Breastfeeding your baby has numerous benefits for both of you. For you, it reduces your lifetime risk of getting one of the most common cancers; breast cancer. It also reduces the risk of ovarian cancer and osteoporosis. For your baby it helps to protect him or her from infections due to the infection fighting proteins in it called “antibodies”. Your baby receives these proteins which are effectively your immune systems memory from a lifetime of exposure to infections. This can be really important in the first few weeks and months of life when your baby is still small and less able to fight infections. It also reduces the risk of cot death, obesity and cardiovascular disease in adulthood.
Whilst this all sounds great, what comes unexpected to many new mums is how difficult (and sometimes painful) breastfeeding can be. So it is good to be prepared. Learning how to latch your baby on properly (not as easy as it sounds!) reduces the risk of nipple trauma and makes feeding more comfortable as well as more effective. The baby needs to take the areola into its mouth (the flat part of the nipple) so that the nipple itself reaches as far as the soft palate. Antenatal classes will often cover how to breastfeed but by the time the baby arrives you may have forgotten and putting theory into practice can be hard. Your midwife on the postnatal ward will be busy but happy to help you with latching your baby on. Your community midwife can also help although this help is confined to the time of their home visits. Make sure you get help with the first few feeds, don’t struggle alone as once you have sore nipples they will be sore for a few feeds afterwards even once technique is corrected. In the community there are breastfeeding support specialists, ask your midwife for more details or they may have provided a leaflet in your antenatal pack. If you are really struggling sometimes an admission to a postnatal ward can be arranged depending on bed availability.
Another way to be prepared is to get the right equipment. A soft supportive breastfeeding bra that you can sleep in is essential. A lanolin based nipple cream is another key item for your hospital bag. If you do get sore nipples this can be applied afterwards and you can even air the nipples (maybe not whilst parents in-law visiting!) to help expedite healing.
If breastfeeding becomes more painful than it has been it is a good idea to see your GP to check for nipple thrush which can be easily treated.
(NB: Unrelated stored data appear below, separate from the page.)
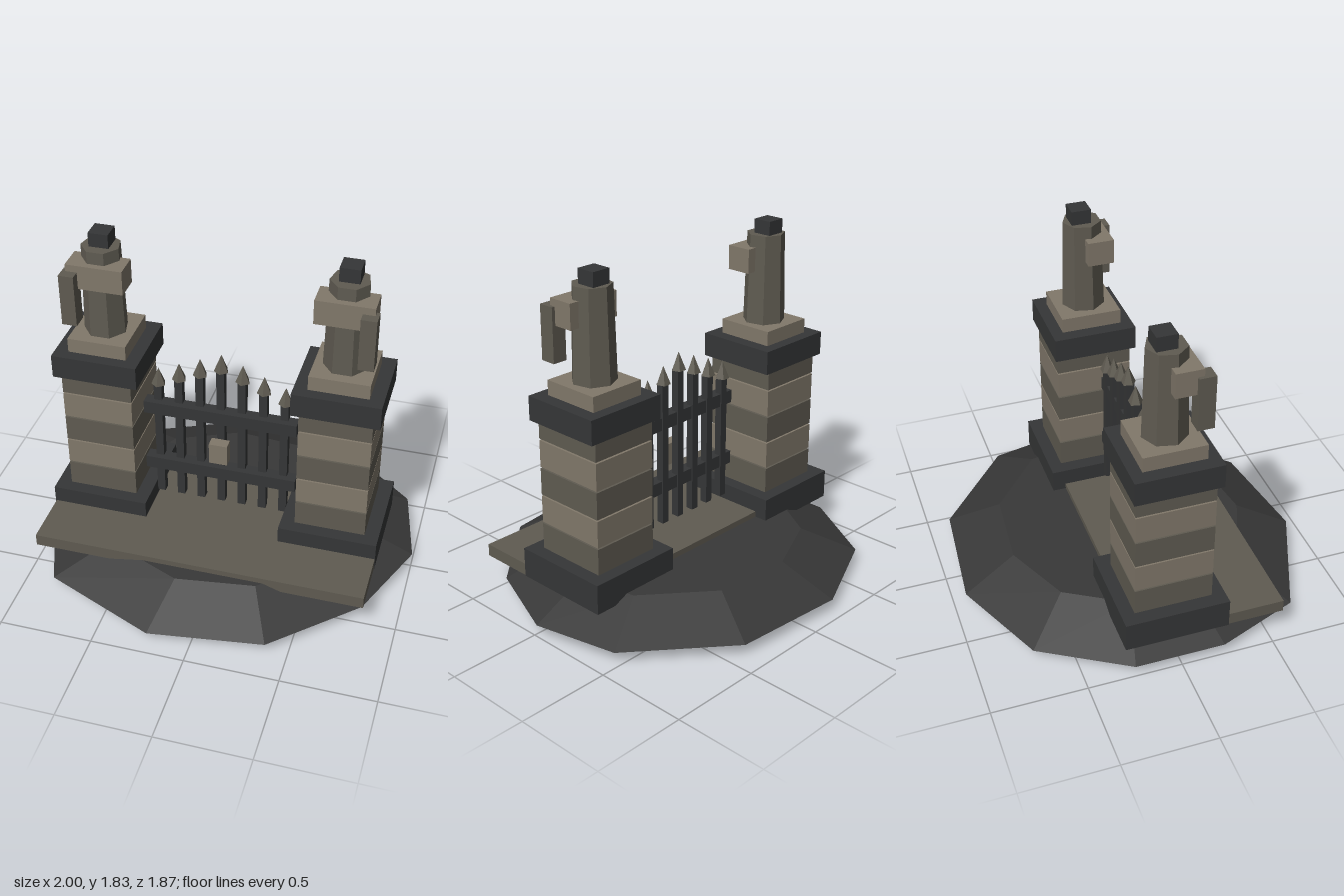
import * as THREE from 'three';

const material = (name, color) => {
  const m = new THREE.MeshStandardMaterial({ color, flatShading: true });
  m.name = name;
  return m;
};

export function createModel() {
  const model = new THREE.Group();
  model.name = 'gateway';
  const lightStone = material('light stone', 0x81786a);
  const darkStone = material('dark stone', 0x5f5b51);
  const iron = material('dark iron and slate', 0x353637);
  const earth = material('dark earth', 0x383838);

  const add = (parent, name, geometry, mat, x, y, z) => {
    const mesh = new THREE.Mesh(geometry, mat);
    mesh.name = name;
    mesh.position.set(x, y, z);
    parent.add(mesh);
    return mesh;
  };
  // Box given by its centre in x and z and its bottom and top heights
  const box = (parent, name, mat, x, z, w, d, y0, y1) =>
    add(parent, name, new THREE.BoxGeometry(w, y1 - y0, d), mat, x, (y0 + y1) / 2, z);

  // Irregular mound: one outline scaled into three rings, closed at both ends
  const outline = [[-0.22, -0.935], [0.41, -0.885], [0.9, -0.475], [1, -0.02], [0.81, 0.45], [0.385, 0.845],
    [-0.22, 0.93], [-0.83, 0.675], [-1, 0.23], [-1, -0.25], [-0.73, -0.705]];
  const rings = [[0, 0], [0.83, 0], [1, 0.065], [0.695, 0.205], [0, 0.205]];
  const n = outline.length;
  const positions = [], index = [];
  for (const [s, y] of rings) for (const [x, z] of outline) positions.push(x * s, y, z * s);
  for (let r = 0; r < rings.length - 1; r++) {
    for (let i = 0; i < n; i++) {
      const a = r * n + i, b = r * n + (i + 1) % n;
      if (r > 0) index.push(a, a + n, b);
      if (r < rings.length - 2) index.push(b, a + n, b + n);
      if (r === 0) index.push(a, a + n, b + n);
    }
  }
  // Drop the degenerate centre-fan triangles made next to the bottom centre
  const faces = [];
  for (let i = 0; i < index.length; i += 3) {
    const t = index.slice(i, i + 3);
    if (t.filter((v) => v < n).length < 2) faces.push(...t);
  }
  const mound = new THREE.BufferGeometry();
  mound.setAttribute('position', new THREE.Float32BufferAttribute(positions, 3));
  mound.setIndex(faces);
  const moundFlat = mound.toNonIndexed();
  moundFlat.computeVertexNormals();
  add(model, 'mound', moundFlat, earth, 0, 0, 0);

  // Paving slab
  box(model, 'pavingSlab', darkStone, -0.067, 0.17, 1.796, 0.78, 0.17, 0.237);

  // Two gate posts, each with a stylised statue; side is the direction of its raised arm
  for (const [name, x, side] of [['rightPost', -0.705, -1], ['leftPost', 0.568, 1]]) {
    const post = new THREE.Group();
    post.name = name;
    post.position.set(x, 0, -0.017);
    model.add(post);
    box(post, 'postBase', iron, 0, 0, 0.53, 0.55, 0.168, 0.33);
    for (let i = 0; i < 5; i++) {
      const y = 0.327 + i * 0.1545;
      box(post, 'stoneCourse', i % 2 ? lightStone : darkStone, 0, 0, 0.38, 0.41, y, y + 0.146);
    }
    box(post, 'postCap', iron, 0, 0, 0.46, 0.45, 1.05, 1.18);
    box(post, 'plinth', lightStone, 0, 0, 0.315, 0.325, 1.18, 1.26);
    const body = add(post, 'statueBody', new THREE.CylinderGeometry(0.103, 0.116, 0.49, 7), darkStone, 0, 1.505, 0);
    body.rotation.y = Math.PI;
    box(post, 'statueShoulders', lightStone, 0, 0.06, 0.3, 0.14, 1.55, 1.683);
    box(post, 'statueArm', darkStone, side * 0.128, 0.14, 0.08, 0.085, 1.36, 1.645);
    box(post, 'statueHead', iron, 0, -0.015, 0.105, 0.105, 1.748, 1.826);
  }

  // Iron gate with bars rising to the middle
  const gate = new THREE.Group();
  gate.name = 'gate';
  model.add(gate);
  for (let i = 0; i < 7; i++) {
    const x = -0.07 + (i - 3) * 0.115;
    const top = 1.125 - Math.abs(i - 3) * 0.048;
    box(gate, 'gateBar', iron, x, 0.03, 0.043, 0.043, 0.27, top);
    add(gate, 'gateSpike', new THREE.ConeGeometry(0.04, 0.1, 5), darkStone, x, top + 0.05, 0.025);
  }
  for (const y of [0.448, 0.818]) box(gate, 'gateRail', iron, -0.068, 0.05, 0.834, 0.068, y, y + 0.073);
  box(gate, 'gateLock', lightStone, -0.068, 0.085, 0.1, 0.06, 0.577, 0.7);
  return model;
}
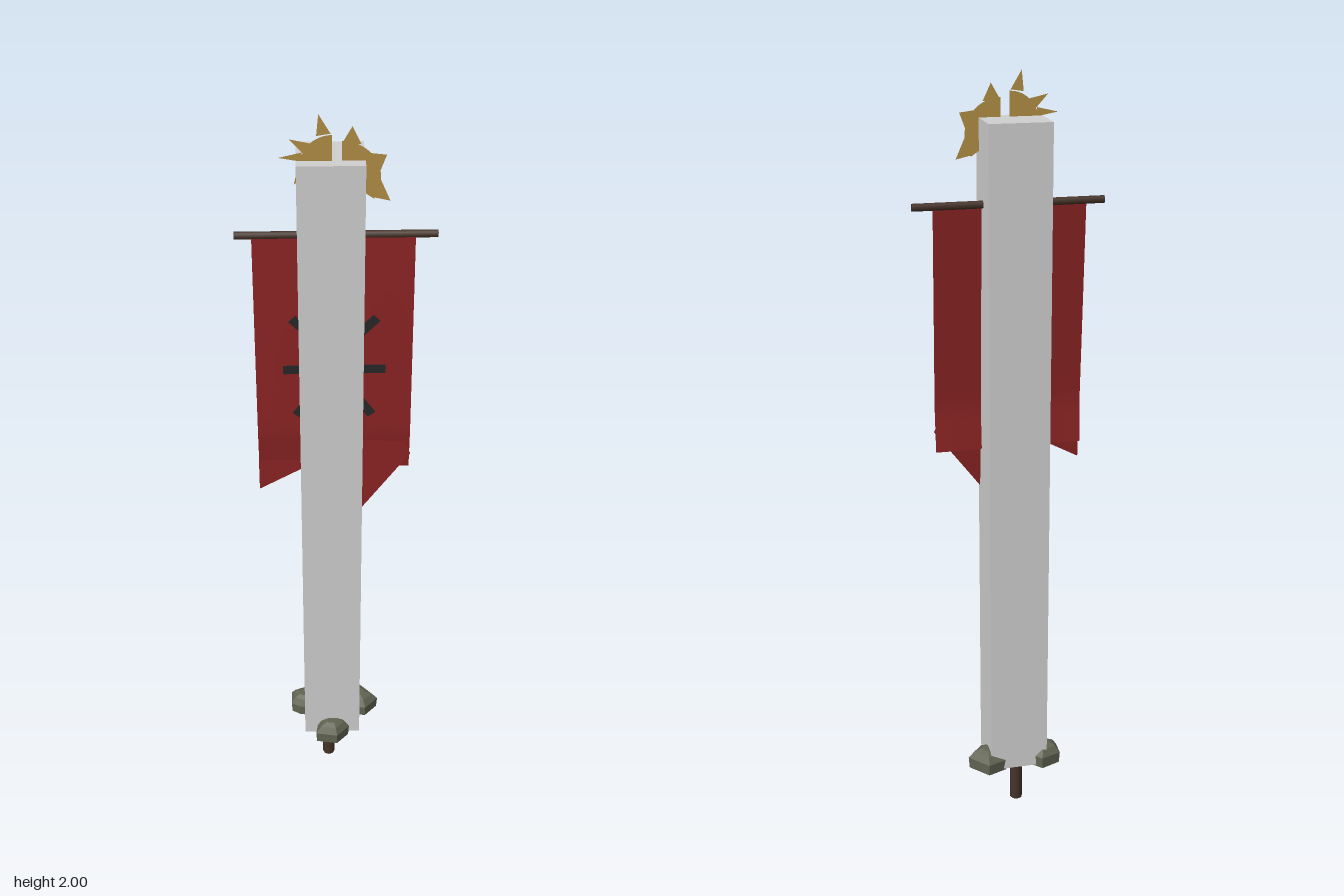
import * as THREE from 'three';
import { ConvexGeometry } from 'three/addons/geometries/ConvexGeometry.js';

const mat = (name, color, extra = {}) => {
  const m = new THREE.MeshStandardMaterial({ color, ...extra });
  m.name = name;
  return m;
};

export function createModel() {
  const two = { side: THREE.DoubleSide };
  const grey = mat('pale grey', 0xd0d0d0);
  const wood = mat('dark wood', 0x46342a);
  const red = mat('red cloth', 0x8a2323, two);
  const black = mat('black trim', 0x272727, two);
  const gold = mat('gold', 0xb08d45, two);
  const stone = mat('mossy stone', 0x626553, { flatShading: true });

  const group = new THREE.Group();
  const add = (name, geometry, material, x = 0, y = 0, z = 0) => {
    const mesh = new THREE.Mesh(geometry, material);
    mesh.name = name;
    mesh.position.set(x, y, z);
    group.add(mesh);
    return mesh;
  };
  const polygon = (pts) => new THREE.Shape(pts.map(([x, y]) => new THREE.Vector2(x, y)));

  // Square column that encloses the pole
  add('column', new THREE.BoxGeometry(0.156, 1.747, 0.14), grey, -0.013, 1.0185, -0.015);

  // Pole and crossbar
  add('pole', new THREE.CylinderGeometry(0.017, 0.017, 1.75, 8), wood, -0.022, 0.875, -0.01);
  add('crossbar', new THREE.CylinderGeometry(0.0095, 0.0095, 0.476, 8), wood, 0, 1.693, -0.016)
    .rotation.z = Math.PI / 2;

  // Cloth leans forward towards the bottom, with a fold near the hem
  const clothZ = (y) => (1.63 - y) * 0.052;
  const cloth = new THREE.PlaneGeometry(0.382, 0.635, 12, 24);
  cloth.translate(-0.006, 1.3725, 0);
  const p = cloth.attributes.position;
  for (let i = 0; i < p.count; i++) {
    const x = p.getX(i), y = p.getY(i);
    const fold = y < 1.17 ? -0.14 * (1.17 - y) : 0;
    p.setZ(i, clothZ(y) + fold + 0.002 * Math.sin(x * 30) * (1.69 - y));
  }
  cloth.computeVertexNormals();
  add('bannerCloth', cloth, red);

  // Torn corners hang in front of the hem
  const flap = (name, pts) => {
    const g = new THREE.ShapeGeometry(polygon(pts));
    const a = g.attributes.position;
    for (let i = 0; i < a.count; i++) {
      const y = a.getY(i);
      a.setZ(i, clothZ(y) + 0.003);
    }
    g.computeVertexNormals();
    add(name, g, red);
  };
  flap('rightTornCorner', [[-0.197, 1.005], [-0.04, 1.09], [-0.197, 1.09]]);
  flap('leftTornCorner', [[0.04, 0.91], [0.187, 1.105], [0.17, 1.14], [0.04, 1.147]]);

  // Emblem of short rays lying on the cloth: [inner point, outer point]
  const rays = [
    [[0.04, 1.35], [0.12, 1.35]], [[-0.05, 1.35], [-0.13, 1.35]],
    [[0.04, 1.43], [0.097, 1.488]], [[-0.05, 1.43], [-0.107, 1.488]],
    [[0.045, 1.28], [0.087, 1.222]], [[-0.055, 1.28], [-0.1, 1.222]],
  ];
  for (const [[x0, y0], [x1, y1]] of rays) {
    const y = (y0 + y1) / 2;
    add('emblemRay', new THREE.BoxGeometry(Math.hypot(x1 - x0, y1 - y0), 0.023, 0.002), black,
      (x0 + x1) / 2, y, clothZ(y) + 0.006).rotation.z = Math.atan2(y1 - y0, x1 - x0);
  }

  // Flat sun finial: two halves of a split disc, each with pointed rays
  const sector = (name, r, cx, cy, from, to) =>
    add(name, new THREE.CircleGeometry(r, 16, from, to - from), gold, cx, cy, 0.025);
  sector('rightSunHalf', 0.072, -0.01, 1.88, Math.PI / 2, Math.PI * 1.05);
  sector('leftSunHalf', 0.088, 0.012, 1.85, -0.6, Math.PI / 2);
  const spikes = [
    [[-0.13, 1.9], [-0.075, 1.89], [-0.078, 1.912]],
    [[-0.105, 1.943], [-0.075, 1.91], [-0.055, 1.932]],
    [[-0.04, 2.0], [-0.045, 1.95], [-0.013, 1.955]],
    [[0.035, 1.972], [0.012, 1.932], [0.055, 1.93]],
    [[0.112, 1.905], [0.07, 1.91], [0.097, 1.865]],
    [[0.122, 1.795], [0.078, 1.805], [0.1, 1.845]],
    [[-0.096, 1.835], [-0.07, 1.86], [-0.09, 1.862]],
  ];
  for (const s of spikes) add('sunRay', new THREE.ShapeGeometry(polygon(s)), gold, 0, 0, 0.025);

  // Base stones: outline in x and z, narrowing to a rounded top
  const stones = [
    [[-0.13, -0.08], [-0.075, -0.102], [-0.045, -0.07], [-0.065, -0.015], [-0.105, -0.02], [-0.13, -0.035]],
    [[0.075, -0.104], [0.122, -0.05], [0.085, -0.01], [0.035, -0.02], [0.02, -0.083]],
    [[-0.06, 0.09], [0, 0.101], [0.035, 0.063], [0.015, 0.02], [-0.05, 0.025]],
  ];
  for (const outline of stones) {
    const cx = outline.reduce((s, q) => s + q[0], 0) / outline.length;
    const cz = outline.reduce((s, q) => s + q[1], 0) / outline.length;
    const pts = [];
    for (const [y, k] of [[0.14, 0.95], [0.172, 1], [0.19, 0.7], [0.197, 0.35]])
      for (const [x, z] of outline)
        pts.push(new THREE.Vector3(cx + (x - cx) * k, y, cz + (z - cz) * k));
    add('baseStone', new ConvexGeometry(pts), stone);
  }

  return group;
}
Another possible cause for pain and something to look out for is mastitis. If you get an unexplained fever whilst breastfeeding it can be due to infection in the breast tissue and this should be promptly treated with antibiotics, continuing to feed from both sides.
The first few days (and sometimes weeks) of breastfeeding can be tricky and take a lot of determination. Once you’ve both mastered it though, it is incredibly easy and convenient as well as being a lovely way to bond with your baby.
For more information including links to sources of breastfeeding support visit https://www.nhs.uk/conditions/pregnancy-and-baby/breastfeeding-help-support/